Making Decisions: Occupied Film Industries from the Perspective of "Middle-Men"
|Year of publication||2021|
|Type||Chapter of a book|
|MU Faculty or unit|

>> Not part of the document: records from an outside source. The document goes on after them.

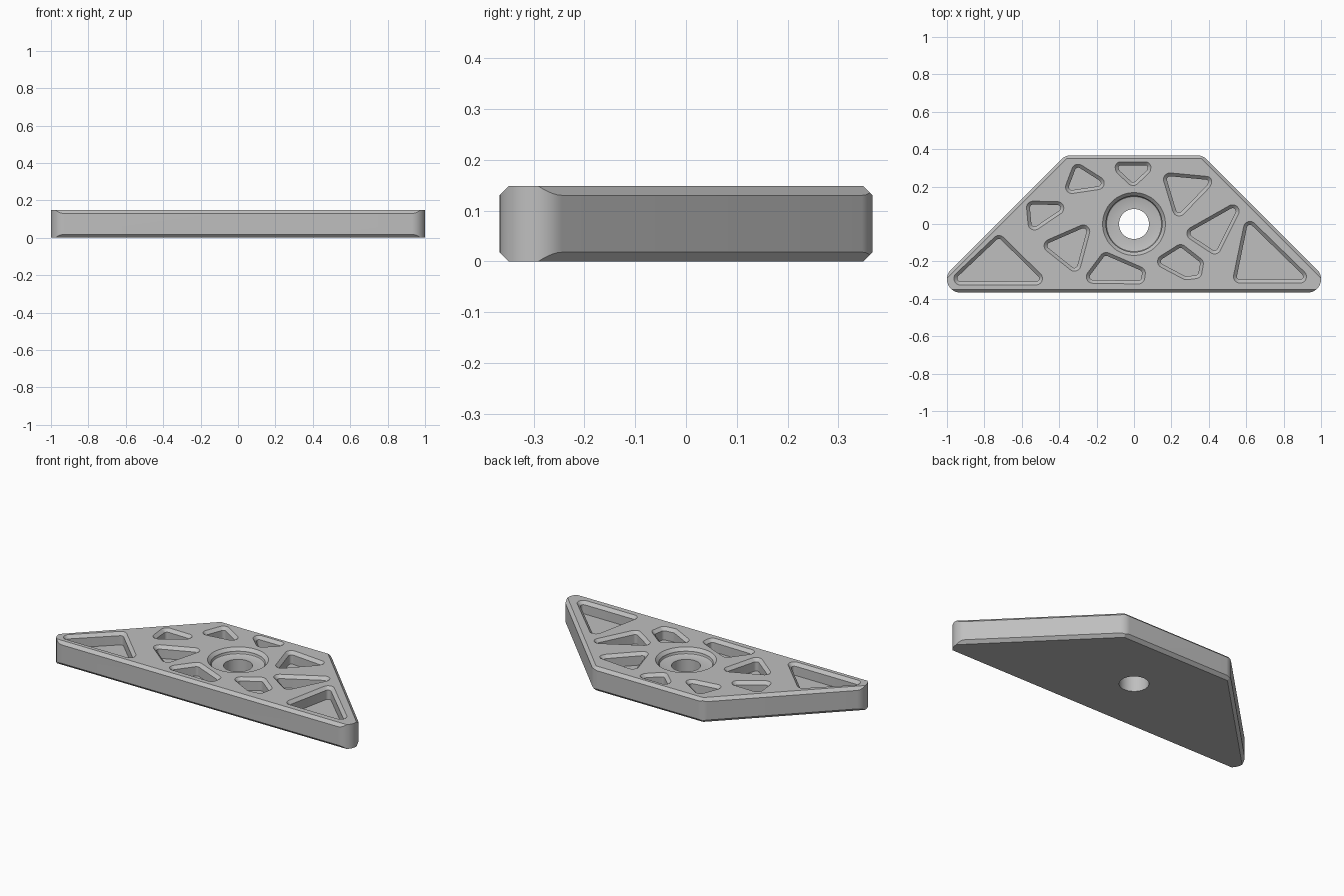
import bpy
import bmesh
import math
from mathutils import Vector

if "Cube" in bpy.data.objects:
    bpy.data.objects.remove(bpy.data.objects["Cube"], do_unlink=True)

HEIGHT, CHAMFER, POCKET_FLOOR = 0.148, 0.018, 0.074

grey = bpy.data.materials.new("plain grey")
grey.use_nodes = True
colour = (0.52, 0.52, 0.52, 1)
grey.diffuse_color = colour
grey.node_tree.nodes["Principled BSDF"].inputs["Base Color"].default_value = colour


def ordered(points):
    """Convex polygon, counter-clockwise."""
    pts = [Vector(p) for p in points]
    c = sum(pts, Vector((0, 0))) / len(pts)
    return sorted(pts, key=lambda p: math.atan2(p.y - c.y, p.x - c.x))


def inset(pts, d):
    """Move every edge of a counter-clockwise polygon inward by d."""
    out = []
    for i, p in enumerate(pts):
        a = (p - pts[i - 1]).normalized()
        b = (pts[(i + 1) % len(pts)] - p).normalized()
        n1, n2 = Vector((-a.y, a.x)), Vector((-b.y, b.x))
        out.append(p + (n1 + n2) * d / (1 + n1.dot(n2)))
    return out


def rounded(pts, radius, steps=8):
    """Replace every corner with an arc."""
    out = []
    for i, p in enumerate(pts):
        u, v = pts[i - 1] - p, pts[(i + 1) % len(pts)] - p
        half = u.angle(v) / 2
        t = min(radius / math.tan(half), 0.48 * u.length, 0.48 * v.length)
        r = t * math.tan(half)
        u.normalize()
        v.normalize()
        centre = p + (u + v).normalized() * r / math.sin(half)
        start = p + u * t - centre
        sweep = math.pi - 2 * half
        for k in range(steps + 1):
            w = sweep * k / steps
            out.append(centre + Vector((start.x * math.cos(w) - start.y * math.sin(w),
                                        start.x * math.sin(w) + start.y * math.cos(w))))
    return out


def loft(name, stacks):
    """Each stack is a list of (outline, z) levels from bottom to top."""
    bm = bmesh.new()
    for levels in stacks:
        rings = [[bm.verts.new((p.x, p.y, z)) for p in pts] for pts, z in levels]
        n = len(rings[0])
        for lo, hi in zip(rings, rings[1:]):
            for i in range(n):
                j = (i + 1) % n
                bm.faces.new((lo[i], lo[j], hi[j], hi[i]))
        bm.faces.new(rings[0][::-1])
        bm.faces.new(rings[-1])
    mesh = bpy.data.meshes.new(name)
    bm.to_mesh(mesh)
    bm.free()
    mesh.materials.append(grey)
    obj = bpy.data.objects.new(name, mesh)
    bpy.context.collection.objects.link(obj)
    return obj


def boolean(target, cutter, operation):
    cutter.hide_render = True
    mod = target.modifiers.new(cutter.name, 'BOOLEAN')
    mod.operation, mod.solver, mod.object = operation, 'EXACT', cutter
    bpy.ops.object.select_all(action='DESELECT')
    bpy.context.view_layer.objects.active = target
    target.select_set(True)
    bpy.ops.object.modifier_apply(modifier=mod.name)
    bpy.data.objects.remove(cutter, do_unlink=True)


# Trapezoid plate, chamfered top and bottom, then its upright corners rounded
outline = ordered([(-1.102, -0.367), (1.102, -0.367), (0.368, 0.367), (-0.368, 0.367)])
small = inset(outline, CHAMFER)
plate = loft("base_plate", [[(small, 0), (outline, CHAMFER),
                             (outline, HEIGHT - CHAMFER), (small, HEIGHT)]])
envelope = rounded(outline, 0.072, 14)
boolean(plate, loft("corner_rounding", [[(envelope, -0.05), (envelope, 0.2)]]), 'INTERSECT')

# Blind lightening pockets with a chamfered rim
pockets = [
    [(-0.722, -0.048), (-1.016, -0.326), (-0.439, -0.326)],
    [(0.599, 0.048), (0.524, -0.316), (0.973, -0.316)],
    [(-0.316, 0.337), (-0.385, 0.155), (-0.096, 0.198)],
    [(-0.107, 0.332), (0.096, 0.332), (0.086, 0.278), (-0.005, 0.193), (-0.096, 0.278)],
    [(0.144, 0.278), (0.428, 0.251), (0.406, 0.198), (0.225, 0.011)],
    [(-0.578, 0.123), (-0.561, -0.059), (-0.299, 0.118)],
    [(-0.219, 0.021), (-0.513, -0.107), (-0.299, -0.278)],
    [(0.61, 0.155), (0.251, -0.048), (0.444, -0.176)],
    [(-0.16, -0.144), (-0.289, -0.316), (0.053, -0.321), (0.064, -0.241)],
    [(0.251, -0.102), (0.091, -0.203), (0.273, -0.299), (0.358, -0.289), (0.374, -0.198)],
]
stacks = []
for points in pockets:
    wall = rounded(inset(ordered(points), CHAMFER), 0.017)
    stacks.append([(wall, POCKET_FLOOR), (wall, HEIGHT - CHAMFER),
                   (inset(wall, -CHAMFER - 0.007), HEIGHT + 0.007)])
boolean(plate, loft("pocket_cutter", stacks), 'DIFFERENCE')

# Central through hole with a shallow, soft-edged counterbore
bore = [(0.08, -0.02), (0.08, 0.113), (0.141, 0.113), (0.147, 0.116), (0.15, 0.122),
        (0.15, HEIGHT - CHAMFER), (0.175, HEIGHT + 0.007)]


def circle(r, n=96):
    return [Vector((r * math.cos(2 * math.pi * i / n), r * math.sin(2 * math.pi * i / n)))
            for i in range(n)]


boolean(plate, loft("bore_cutter", [[(circle(r), z) for r, z in bore]]), 'DIFFERENCE')

# Smooth curved walls, keep the chamfer edges crisp
bpy.ops.object.shade_smooth_by_angle(angle=math.radians(30))
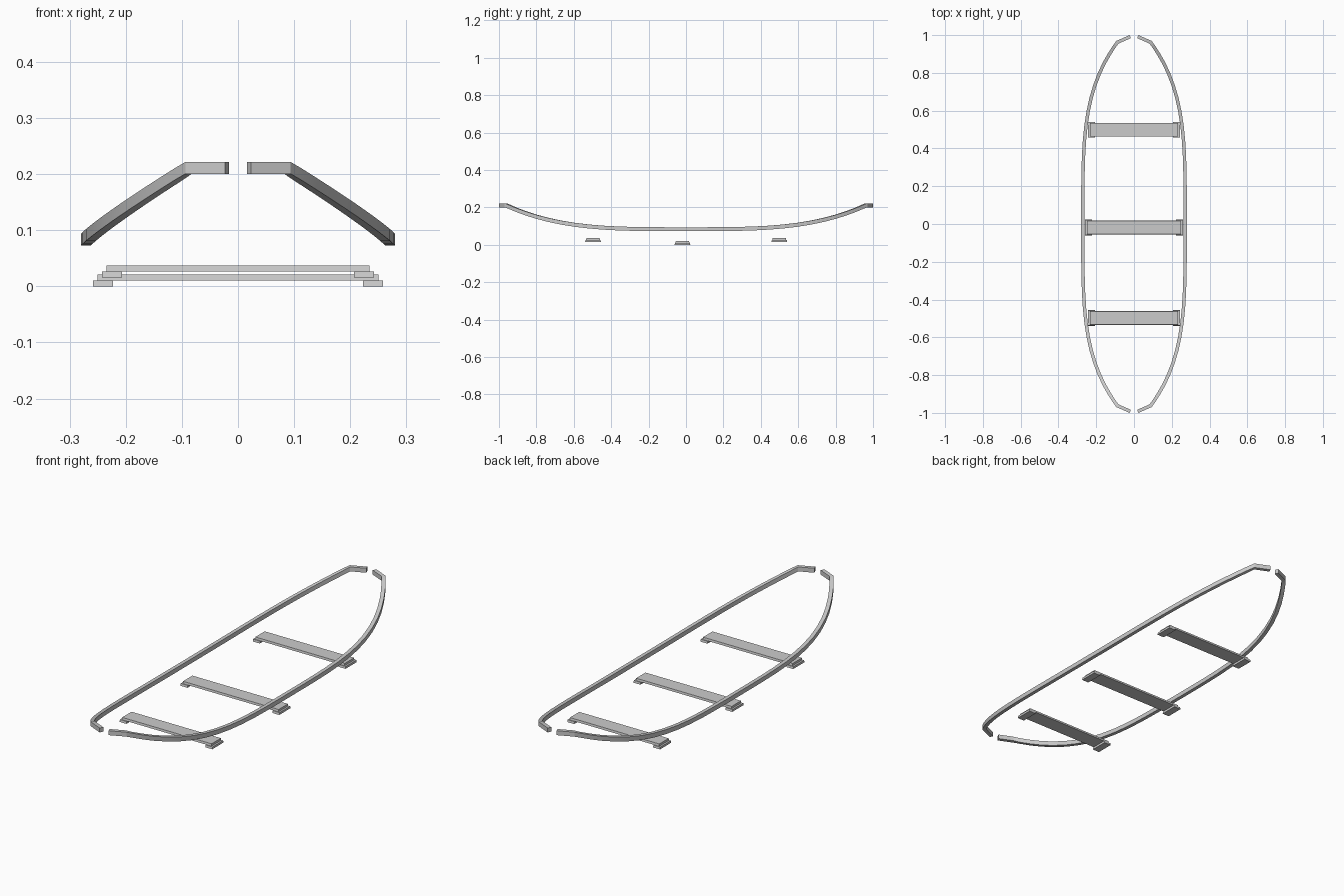
import bpy, bmesh
from mathutils import Vector

if "Cube" in bpy.data.objects:
    bpy.data.objects.remove(bpy.data.objects["Cube"])

grey = bpy.data.materials.new("plain grey")
grey.diffuse_color = (0.6, 0.6, 0.6, 1)
grey.use_nodes = True
grey.node_tree.nodes["Principled BSDF"].inputs["Base Color"].default_value = grey.diffuse_color


def finish(name, bm):
    bmesh.ops.recalc_face_normals(bm, faces=bm.faces)
    mesh = bpy.data.meshes.new(name)
    bm.to_mesh(mesh)
    bm.free()
    mesh.materials.append(grey)
    obj = bpy.data.objects.new(name, mesh)
    bpy.context.collection.objects.link(obj)
    return obj


def add_block(bm, x, y, z0, z1, hx, hy0, hy1):
    """Block whose depth goes from hy0 at the bottom to hy1 at the top."""
    rings = []
    for z, hy in ((z0, hy0), (z1, hy1)):
        rings.append([bm.verts.new((x + sx * hx, y + sy * hy, z))
                      for sx, sy in ((-1, -1), (1, -1), (1, 1), (-1, 1))])
    low, top = rings
    bm.faces.new(low)
    bm.faces.new(top)
    for i in range(4):
        j = (i + 1) % 4
        bm.faces.new((low[i], low[j], top[j], top[i]))


# Gunwale rails: rectangular strip swept along a rising curve
END = 0.962
STEPS = 14
half = []
for i in range(STEPS + 1):
    t = i / STEPS
    y = END * (1 - (1 - t) ** 1.4)
    f = y / END
    half.append(Vector((0.271 - 0.183 * f ** 3.9, y, 0.083 + 0.128 * f ** 3.5)))
half.append(Vector((0.020, 0.992, 0.211)))
path = [Vector((p.x, -p.y, p.z)) for p in reversed(half[1:])] + half

for side, name in ((1, "right_gunwale"), (-1, "left_gunwale")):
    bm = bmesh.new()
    rings = []
    for i, p in enumerate(path):
        a = p - path[i - 1] if i > 0 else path[1] - p
        b = path[i + 1] - p if i < len(path) - 1 else a
        a.z = b.z = 0
        a.normalize()
        tangent = (a + b.normalized()).normalized()
        n = Vector((tangent.y, -tangent.x, 0)) / max(tangent.dot(a), 0.5)
        ring = []
        for w, h in ((-1, -1), (1, -1), (1, 1), (-1, 1)):
            q = p + n * w * 0.0088 + Vector((0, 0, h * 0.0105))
            ring.append(bm.verts.new((q.x * side, q.y, q.z)))
        rings.append(ring)
    for r, s in zip(rings, rings[1:]):
        for k in range(4):
            m = (k + 1) % 4
            bm.faces.new((r[k], r[m], s[m], s[k]))
    bm.faces.new(rings[0])
    bm.faces.new(rings[-1])
    rail = finish(name, bm)
    bpy.ops.object.select_all(action='DESELECT')
    rail.select_set(True)
    bpy.context.view_layer.objects.active = rail
    bpy.ops.object.shade_smooth_by_angle()

# Thwart seats: a plank resting on a cleat at each end
for name, y, z, half_len in (("front", -0.497, 0.016, 0.234),
                             ("middle", -0.019, 0.0, 0.25),
                             ("rear", 0.499, 0.016, 0.234)):
    bm = bmesh.new()
    add_block(bm, 0, y, z + 0.0106, z + 0.021, half_len, 0.037, 0.035)
    finish(name + "_seat", bm)
    bm = bmesh.new()
    for side in (-1, 1):
        add_block(bm, side * (half_len - 0.0095), y, z, z + 0.0104, 0.018, 0.042, 0.040)
    finish(name + "_seat_cleats", bm)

|Description||During the Second World War, Germany’s initial military successes and the vast territories the Wehrmacht invaded and occupied, allowed the German film industry to dominate substantial parts of the European market. Many (but certainly not all) academic studies of those European film industries that were controlled or significantly re-shaped by Nazi Germany (1939-1945) tend to provide rather general, descriptive overviews that reconstruct cultural policy and cinema infrastructure. There is much to be said for such an approach, because this type of top-down analysis is often necessary to understand larger processes. Nevertheless, a bird’s eye view on film and cultural policy also has its limitations, as it leaves little room for analytical insights into the dynamics of specific changes that happened during WWII. This text argues that historians can counterbalance that perspective by analysing the evolving strategies and practices used by individuals, who had – or believed they had – a certain capacity or autonomy to influence the cinema industry in occupied territories and who mediated between the agenda of the ‘Third Reich’ cinema apparatus and the film industry of their own region or country. After the retreat of the German troops and liberation from Nazism in 1944-1945, European film sectors repaired or reorganised themselves. Although some of the measures introduced by the Germans were tacitly retained (because it was politically sensitive to recognise their value openly), many others were rescinded or undone. Investigations were launched into people who could be held ‘responsible’ for the crimes of the previous years: compatriots who had ‘collaborated’ with the Germans during the occupation and who had facilitated the implementation of German film policy. Some of them were prosecuted and punished: sometimes by the courts, sometimes also more indirectly by trade unions or similar bodies. These investigations into ‘collaborators’ and subsequent trials left behind a trail of documents. Some of these archival sources have been available for decades, others were only released or declassified more recently. Such sources are of crucial importance for research that focuses on the centre: on members of the civil society in German-occupied territories, who seized, or at least accepted the opportunity to play a significant role in a film sector that was now German-controlled (local ‘captains of industry’, cinema managers, people working for film studios, or officials authorized to navigate film policy).|